__WHAT THE TASK REQUIRES__
For this exercise, return exactly the lines of the material below that begin at the one with "-.05, .37, .038, .055)], FEATHER)" and stop after the one with "(.185 * s, -.075, .25, .023, .033), (.187".

---------- TASK DATA

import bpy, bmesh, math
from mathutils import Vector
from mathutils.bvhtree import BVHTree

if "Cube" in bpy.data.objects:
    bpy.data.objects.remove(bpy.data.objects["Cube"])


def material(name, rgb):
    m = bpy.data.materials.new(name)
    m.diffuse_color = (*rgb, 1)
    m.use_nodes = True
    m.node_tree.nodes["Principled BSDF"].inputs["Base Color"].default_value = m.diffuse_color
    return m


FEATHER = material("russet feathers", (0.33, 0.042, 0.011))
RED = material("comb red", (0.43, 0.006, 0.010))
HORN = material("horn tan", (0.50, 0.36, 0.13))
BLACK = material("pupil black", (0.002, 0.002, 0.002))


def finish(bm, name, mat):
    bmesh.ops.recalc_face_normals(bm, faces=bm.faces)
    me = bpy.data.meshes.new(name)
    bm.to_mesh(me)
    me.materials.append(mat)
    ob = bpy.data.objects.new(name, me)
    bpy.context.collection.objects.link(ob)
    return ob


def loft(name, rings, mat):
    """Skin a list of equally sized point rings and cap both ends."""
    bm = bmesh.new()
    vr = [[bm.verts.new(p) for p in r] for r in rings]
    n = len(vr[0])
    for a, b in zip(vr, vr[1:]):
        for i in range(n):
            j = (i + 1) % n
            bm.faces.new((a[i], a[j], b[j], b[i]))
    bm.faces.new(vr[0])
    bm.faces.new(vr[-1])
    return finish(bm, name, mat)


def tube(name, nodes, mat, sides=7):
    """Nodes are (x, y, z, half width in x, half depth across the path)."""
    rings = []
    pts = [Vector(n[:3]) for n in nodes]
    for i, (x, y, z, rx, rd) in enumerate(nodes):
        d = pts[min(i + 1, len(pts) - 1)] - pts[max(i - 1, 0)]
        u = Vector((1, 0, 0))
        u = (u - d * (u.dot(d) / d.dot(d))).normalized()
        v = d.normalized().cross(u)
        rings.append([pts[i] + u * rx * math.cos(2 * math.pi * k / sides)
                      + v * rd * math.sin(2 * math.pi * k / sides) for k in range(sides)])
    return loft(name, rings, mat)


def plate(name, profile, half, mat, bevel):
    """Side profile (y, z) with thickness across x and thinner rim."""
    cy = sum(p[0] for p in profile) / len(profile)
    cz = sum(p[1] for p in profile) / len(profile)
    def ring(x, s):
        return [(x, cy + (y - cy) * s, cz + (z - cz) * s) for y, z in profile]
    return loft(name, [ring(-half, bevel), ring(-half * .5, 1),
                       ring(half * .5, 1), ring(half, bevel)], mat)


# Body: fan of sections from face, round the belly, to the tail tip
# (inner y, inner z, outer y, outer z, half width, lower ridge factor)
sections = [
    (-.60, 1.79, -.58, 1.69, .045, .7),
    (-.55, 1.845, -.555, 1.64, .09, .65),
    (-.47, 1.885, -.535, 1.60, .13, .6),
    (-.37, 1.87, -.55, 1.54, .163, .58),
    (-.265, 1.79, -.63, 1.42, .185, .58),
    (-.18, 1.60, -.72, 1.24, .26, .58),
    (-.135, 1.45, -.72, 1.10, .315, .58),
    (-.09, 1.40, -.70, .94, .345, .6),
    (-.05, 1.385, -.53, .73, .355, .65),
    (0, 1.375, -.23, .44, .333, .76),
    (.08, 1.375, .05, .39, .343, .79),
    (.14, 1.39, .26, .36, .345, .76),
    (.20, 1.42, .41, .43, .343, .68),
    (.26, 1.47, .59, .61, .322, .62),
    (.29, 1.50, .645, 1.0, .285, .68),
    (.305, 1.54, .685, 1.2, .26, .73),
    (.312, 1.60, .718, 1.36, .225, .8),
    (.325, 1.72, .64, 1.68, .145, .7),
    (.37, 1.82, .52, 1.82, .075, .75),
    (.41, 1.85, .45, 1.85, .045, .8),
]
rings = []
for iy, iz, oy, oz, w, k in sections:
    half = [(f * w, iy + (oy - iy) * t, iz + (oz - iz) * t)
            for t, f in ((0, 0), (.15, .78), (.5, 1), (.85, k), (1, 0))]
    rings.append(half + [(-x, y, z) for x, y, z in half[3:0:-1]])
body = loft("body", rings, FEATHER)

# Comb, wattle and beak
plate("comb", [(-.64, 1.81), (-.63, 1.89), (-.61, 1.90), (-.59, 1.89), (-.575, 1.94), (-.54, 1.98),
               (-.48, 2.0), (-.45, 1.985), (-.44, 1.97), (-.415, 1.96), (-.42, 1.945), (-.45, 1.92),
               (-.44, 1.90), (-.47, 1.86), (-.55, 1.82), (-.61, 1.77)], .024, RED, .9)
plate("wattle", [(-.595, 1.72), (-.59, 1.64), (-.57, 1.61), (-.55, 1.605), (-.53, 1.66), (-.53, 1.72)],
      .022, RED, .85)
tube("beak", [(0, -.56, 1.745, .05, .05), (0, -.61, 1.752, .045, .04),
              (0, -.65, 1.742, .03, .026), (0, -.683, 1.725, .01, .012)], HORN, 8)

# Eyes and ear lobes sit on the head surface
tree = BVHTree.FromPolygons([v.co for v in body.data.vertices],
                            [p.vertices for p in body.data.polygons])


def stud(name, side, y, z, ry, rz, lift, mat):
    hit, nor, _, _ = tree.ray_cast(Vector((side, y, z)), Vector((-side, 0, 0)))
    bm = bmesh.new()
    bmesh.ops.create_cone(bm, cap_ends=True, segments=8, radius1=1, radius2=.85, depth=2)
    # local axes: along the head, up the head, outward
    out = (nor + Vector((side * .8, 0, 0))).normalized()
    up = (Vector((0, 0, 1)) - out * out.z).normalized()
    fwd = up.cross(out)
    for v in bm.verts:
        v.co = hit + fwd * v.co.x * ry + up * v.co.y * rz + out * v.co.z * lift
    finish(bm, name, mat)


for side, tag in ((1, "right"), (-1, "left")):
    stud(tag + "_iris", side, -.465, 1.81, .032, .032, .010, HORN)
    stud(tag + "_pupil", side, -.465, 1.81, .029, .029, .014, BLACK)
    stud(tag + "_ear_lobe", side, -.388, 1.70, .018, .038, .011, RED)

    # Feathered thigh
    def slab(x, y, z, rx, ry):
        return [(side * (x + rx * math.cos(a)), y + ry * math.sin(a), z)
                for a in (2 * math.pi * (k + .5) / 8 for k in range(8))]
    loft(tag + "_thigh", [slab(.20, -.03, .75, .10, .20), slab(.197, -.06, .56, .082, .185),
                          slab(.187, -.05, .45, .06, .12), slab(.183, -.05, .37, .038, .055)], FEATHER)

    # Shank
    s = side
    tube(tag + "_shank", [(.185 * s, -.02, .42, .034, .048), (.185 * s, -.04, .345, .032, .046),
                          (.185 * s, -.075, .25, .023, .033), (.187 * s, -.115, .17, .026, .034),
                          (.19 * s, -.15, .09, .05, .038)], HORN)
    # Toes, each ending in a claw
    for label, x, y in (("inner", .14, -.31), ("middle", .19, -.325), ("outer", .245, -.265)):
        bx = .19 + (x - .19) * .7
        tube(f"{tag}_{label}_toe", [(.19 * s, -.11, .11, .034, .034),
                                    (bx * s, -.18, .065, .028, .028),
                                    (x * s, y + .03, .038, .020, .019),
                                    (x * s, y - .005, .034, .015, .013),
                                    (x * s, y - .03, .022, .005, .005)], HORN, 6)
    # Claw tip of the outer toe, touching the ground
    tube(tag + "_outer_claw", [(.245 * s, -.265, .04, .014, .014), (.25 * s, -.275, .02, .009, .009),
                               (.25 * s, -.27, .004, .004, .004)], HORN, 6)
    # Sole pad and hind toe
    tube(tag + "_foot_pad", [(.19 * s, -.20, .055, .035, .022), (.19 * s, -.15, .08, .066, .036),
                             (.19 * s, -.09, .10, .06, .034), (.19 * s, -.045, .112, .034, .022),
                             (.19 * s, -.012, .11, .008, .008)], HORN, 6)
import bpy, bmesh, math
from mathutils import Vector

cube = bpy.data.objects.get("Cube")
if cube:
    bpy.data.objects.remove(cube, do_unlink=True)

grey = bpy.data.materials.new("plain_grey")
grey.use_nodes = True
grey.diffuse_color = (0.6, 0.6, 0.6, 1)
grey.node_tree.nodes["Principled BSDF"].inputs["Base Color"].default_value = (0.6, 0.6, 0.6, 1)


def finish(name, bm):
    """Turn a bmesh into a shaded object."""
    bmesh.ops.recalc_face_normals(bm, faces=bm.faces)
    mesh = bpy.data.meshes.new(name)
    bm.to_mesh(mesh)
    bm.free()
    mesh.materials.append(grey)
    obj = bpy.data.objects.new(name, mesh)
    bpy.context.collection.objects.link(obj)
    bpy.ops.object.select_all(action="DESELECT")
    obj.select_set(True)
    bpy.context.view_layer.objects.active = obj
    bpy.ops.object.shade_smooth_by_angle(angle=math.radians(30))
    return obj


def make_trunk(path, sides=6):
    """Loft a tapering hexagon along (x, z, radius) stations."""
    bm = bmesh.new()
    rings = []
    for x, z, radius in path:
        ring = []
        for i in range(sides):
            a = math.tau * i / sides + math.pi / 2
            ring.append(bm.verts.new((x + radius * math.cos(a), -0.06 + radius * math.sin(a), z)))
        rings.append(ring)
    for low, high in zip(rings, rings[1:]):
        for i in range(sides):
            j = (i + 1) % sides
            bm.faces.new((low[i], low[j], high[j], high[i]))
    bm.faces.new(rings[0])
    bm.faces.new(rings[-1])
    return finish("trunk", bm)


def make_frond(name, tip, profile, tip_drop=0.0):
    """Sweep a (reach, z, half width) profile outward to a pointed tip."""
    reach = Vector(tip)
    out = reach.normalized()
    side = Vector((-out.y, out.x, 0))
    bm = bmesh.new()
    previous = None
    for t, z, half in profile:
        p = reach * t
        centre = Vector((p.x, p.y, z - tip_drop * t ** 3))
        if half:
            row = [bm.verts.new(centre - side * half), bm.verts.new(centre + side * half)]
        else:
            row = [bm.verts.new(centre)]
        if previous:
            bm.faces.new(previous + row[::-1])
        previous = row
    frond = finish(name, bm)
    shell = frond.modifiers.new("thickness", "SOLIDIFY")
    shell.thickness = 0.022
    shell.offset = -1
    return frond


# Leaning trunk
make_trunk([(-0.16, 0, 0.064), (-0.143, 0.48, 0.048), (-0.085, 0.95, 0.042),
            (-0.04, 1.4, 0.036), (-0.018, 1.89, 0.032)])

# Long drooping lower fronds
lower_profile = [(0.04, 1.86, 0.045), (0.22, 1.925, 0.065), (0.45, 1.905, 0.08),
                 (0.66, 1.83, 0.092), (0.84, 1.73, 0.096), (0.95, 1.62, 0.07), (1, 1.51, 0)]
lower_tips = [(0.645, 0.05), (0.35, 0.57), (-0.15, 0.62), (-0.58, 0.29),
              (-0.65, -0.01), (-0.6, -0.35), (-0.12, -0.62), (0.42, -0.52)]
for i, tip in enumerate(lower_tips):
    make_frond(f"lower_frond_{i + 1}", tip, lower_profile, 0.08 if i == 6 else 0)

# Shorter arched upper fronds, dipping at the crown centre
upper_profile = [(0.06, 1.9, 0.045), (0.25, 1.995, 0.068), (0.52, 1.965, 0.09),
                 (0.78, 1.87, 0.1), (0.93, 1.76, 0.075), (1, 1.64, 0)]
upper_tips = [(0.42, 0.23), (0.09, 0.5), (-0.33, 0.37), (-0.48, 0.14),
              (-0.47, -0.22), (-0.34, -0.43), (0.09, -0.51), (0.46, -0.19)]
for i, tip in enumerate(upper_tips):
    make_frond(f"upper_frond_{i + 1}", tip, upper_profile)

--------------------

__EXERCISE ANSWER__
                          slab(.187, -.05, .45, .06, .12), slab(.183, -.05, .37, .038, .055)], FEATHER)

    # Shank
    s = side
    tube(tag + "_shank", [(.185 * s, -.02, .42, .034, .048), (.185 * s, -.04, .345, .032, .046),
                          (.185 * s, -.075, .25, .023, .033), (.187 * s, -.115, .17, .026, .034),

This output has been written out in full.